Business bloggers face originality challenges as well. Of course, printed materials involve copyright law rather than patents. Susannah Gardner and Shane Bailey, authors of Blogging for Dummies, point out that "Anything and everything you see on the Internet is protected by copyright." In an earlier blog I advised avoiding plagiarism by properly attributing statements to their authors (see "Ties That Tell the Truth In Blogging"). You can do that with direct quotes, by paraphrasing others’ remarks, or by creating links in your blog posts to other websites (just as I’ve done in this post).
When it comes to business blogging, though, I think there’s more than legality to observe, and more to learn from the rule about patents. We know Google and friends’ "Feed me!" refrain means that, to move higher in search rankings, blogs must provide fresh, relevant content. Perhaps even more important, though, bloggers need to introduce fresh ideas simply in order to engage readers’ interest. But, with the sheer volume of information on the Web on every topic under the sun, how do we keep providing new material in our blog posts week after week, month after month, even year after year?
And aren’t most of our readers "persons of ordinary skill and knowledge"? How can we continue to offer information in ways that will not be "obvious" to them? Here are just two ideas:
- Bring in less well-known facts about familiar things and processes. Edible Chicago magazine featured Burton’s Maplewood Farm in Medora, Indiana, explaining that there are two grades of maple syrup. "We offer an ‘A’ grade syrup that is typically used on a dish…pancakes, waffles, crepes, etc. and a ‘B’ grade syrup that has more antioxidants and is preferred by most of our Chicago chefs."

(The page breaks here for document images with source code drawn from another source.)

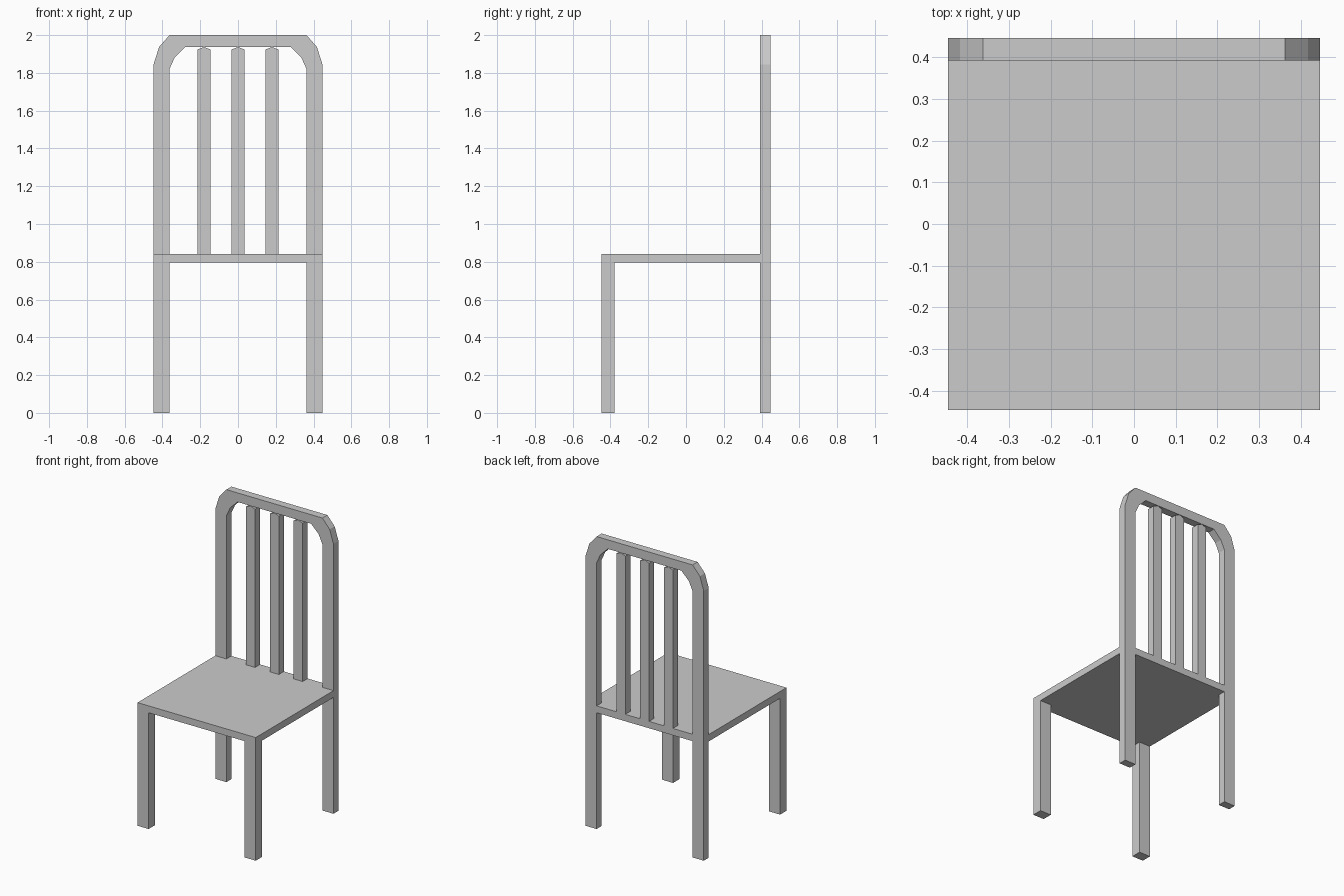
import bpy, bmesh
from mathutils import Vector

if "Cube" in bpy.data.objects:
    bpy.data.objects.remove(bpy.data.objects["Cube"])

W = 0.447                      # half width and half depth
LEG = 0.363                    # inner side of the legs
BACK = 0.393                   # front plane of the backrest
SEAT_LO, SEAT_HI = 0.795, 0.842


def prism(name, points, direction):
    """Closed 3D outline extruded along a direction."""
    bm = bmesh.new()
    face = bm.faces.new([bm.verts.new(p) for p in points])
    ext = bmesh.ops.extrude_face_region(bm, geom=[face])
    verts = [g for g in ext["geom"] if isinstance(g, bmesh.types.BMVert)]
    bmesh.ops.translate(bm, verts=verts, vec=Vector(direction))
    bmesh.ops.recalc_face_normals(bm, faces=bm.faces[:])
    mesh = bpy.data.meshes.new(name)
    bm.to_mesh(mesh)
    bm.free()
    obj = bpy.data.objects.new(name, mesh)
    bpy.context.collection.objects.link(obj)
    return obj


def upright(name, outline):
    """An x/z outline given the thickness of the backrest."""
    return prism(name, [(x, BACK, z) for x, z in outline], (0, W - BACK, 0))


# Seat, notched at the back to fit between the rear posts
half = [(W, -W), (W, BACK), (LEG, BACK), (LEG, W)]
outline = half + [(-x, y) for x, y in reversed(half)]
prism("seat", [(x, y, SEAT_LO) for x, y in outline], (0, 0, SEAT_HI - SEAT_LO))

# Rear legs and arched backrest frame in one piece
outer = [(W, 0), (W, 1.845), (0.418, 1.937), (LEG, 2.0)]
inner = [(LEG, 0), (LEG, 1.82), (0.335, 1.882), (0.278, 1.938)]
frame = (outer + [(-x, z) for x, z in reversed(outer)]
         + [(-x, z) for x, z in inner] + inner[::-1])
upright("back_frame", frame)

# Front legs
for side, s in (("left", -1), ("right", 1)):
    prism("front_leg_" + side,
          [(s * LEG, -W, 0), (s * W, -W, 0), (s * W, -0.378, 0), (s * LEG, -0.378, 0)],
          (0, 0, SEAT_LO))

# Backrest slats with slightly pointed tops
for i, x in enumerate((-0.18, 0.0, 0.18)):
    upright(f"back_slat_{i + 1}",
            [(x - 0.034, SEAT_HI), (x + 0.034, SEAT_HI), (x + 0.034, 1.924),
             (x, 1.937), (x - 0.034, 1.924)])
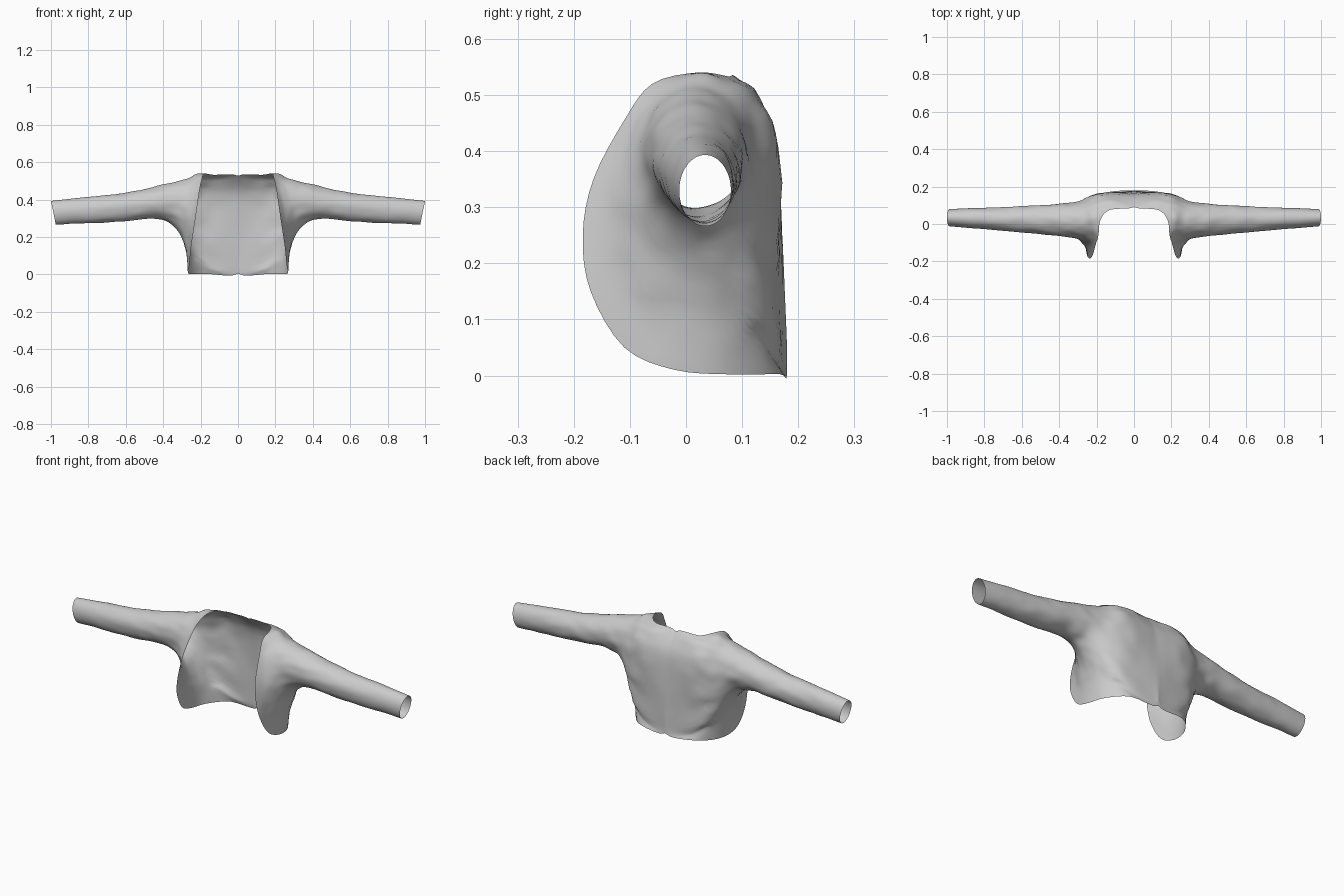
import bpy
import bmesh
import math
from mathutils import Vector, noise

if "Cube" in bpy.data.objects:
    bpy.data.objects.remove(bpy.data.objects["Cube"], do_unlink=True)


def make_material(name, colour):
    mat = bpy.data.materials.new(name)
    mat.use_nodes = True
    mat.diffuse_color = colour
    mat.node_tree.nodes["Principled BSDF"].inputs["Base Color"].default_value = colour
    return mat


def spline(points, steps, closed):
    """Smooth curve through the points."""
    count = len(points)
    result = []
    for i in range(count if closed else count - 1):
        def pick(k):
            return points[k % count] if closed else points[min(max(k, 0), count - 1)]
        a, b, c, d = (pick(i + k) for k in (-1, 0, 1, 2))
        for s in range(steps):
            t = s / steps
            result.append(0.5 * (2 * b + (c - a) * t + (2 * a - 5 * b + 4 * c - d) * t ** 2
                                 + (3 * b - a - 3 * c + d) * t ** 3))
    if not closed:
        result.append(points[-1].copy())
    return result


def sleeve_ring(x, lean, front, back, low, high, count=16):
    """Oval section of the sleeve, leaning towards the neck at its top."""
    ring = []
    for i in range(count):
        angle = math.tau * i / count
        ring.append(Vector((x - lean * math.cos(angle),
                            (front + back) / 2 + (back - front) / 2 * math.sin(angle),
                            (low + high) / 2 + (high - low) / 2 * math.cos(angle))))
    return ring


# Open border of one half: neckline, back centre, hem, front edge
border = [Vector(p) for p in (
    (.18, .02, .54), (.13, .075, .533), (0, .09, .528), (0, .15, .44),
    (0, .168, .3), (0, .176, .15), (0, .18, .005), (.16, .165, .003),
    (.245, .08, .002), (.268, -.02, .01), (.26, -.11, .05), (.25, -.17, .15),
    (.235, -.184, .25), (.22, -.165, .35), (.205, -.11, .455), (.19, -.06, .52))]

# Torso panel between the border and the armhole
panel = [Vector(p) for p in (
    (.22, .025, .534), (.2, .08, .525), (.17, .125, .5), (.18, .158, .43),
    (.18, .166, .32), (.2, .155, .2), (.2, .15, .09), (.24, .11, .1),
    (.27, .06, .12), (.28, 0, .13), (.275, -.06, .14), (.265, -.11, .2),
    (.26, -.125, .27), (.25, -.115, .36), (.235, -.085, .45), (.22, -.04, .51))]

rings = [
    border, panel,
    sleeve_ring(.305, .025, -.08, .12, .245, .512),
    sleeve_ring(.42, .01, -.062, .107, .298, .478),
    sleeve_ring(.6, 0, -.045, .095, .285, .436),
    sleeve_ring(.8, 0, -.028, .087, .275, .415),
    sleeve_ring(.987, -.013, -.012, .08, .266, .393),
]

# Loft border to cuff
loops = [spline(ring, 4, True) for ring in rings]
rays = [spline(list(ray), 8, False) for ray in zip(*loops)]

bm = bmesh.new()
grid = []
for ray in rays:
    line = []
    for k, p in enumerate(ray):
        p.x = max(p.x, 0)
        # Soft cloth creases, fading out at the border and cuff
        fade = min(k, len(ray) - 1 - k, 8) / 8
        crease = noise.noise(Vector((p.x * 14, p.y * 22, p.z * 22)))
        p.yz += Vector((0, .02, .37)).yz.lerp(p.yz, 1 + .05 * crease * fade) - p.yz
        line.append(bm.verts.new(p))
    grid.append(line)
for i, line in enumerate(grid):
    after = grid[(i + 1) % len(grid)]
    for k in range(len(line) - 1):
        bm.faces.new((line[k], line[k + 1], after[k + 1], after[k]))

mesh = bpy.data.meshes.new("jacket")
bm.to_mesh(mesh)
bm.free()
jacket = bpy.data.objects.new("jacket", mesh)
bpy.context.collection.objects.link(jacket)
mesh.materials.append(make_material("light grey cloth", (.6, .6, .6, 1)))

# The other half
mirror = jacket.modifiers.new("mirror", "MIRROR")
mirror.use_axis[0] = True
mirror.use_clip = True
mirror.merge_threshold = .001

bpy.ops.object.select_all(action="DESELECT")
jacket.select_set(True)
bpy.context.view_layer.objects.active = jacket
bpy.ops.object.shade_smooth_by_angle(angle=math.radians(40))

- Suggest new ways of thinking about things readers already know. For example, before hearing the Charles Reeves presentation, I’d known that many products and processes were patented, but was unaware how originality was measured by the "non-obviousness" standard.
"I didn’t know that!" is the first response you’ should be aiming for from blog readers, followed by "So how can I use that information to my advantage? I’d better find out more!"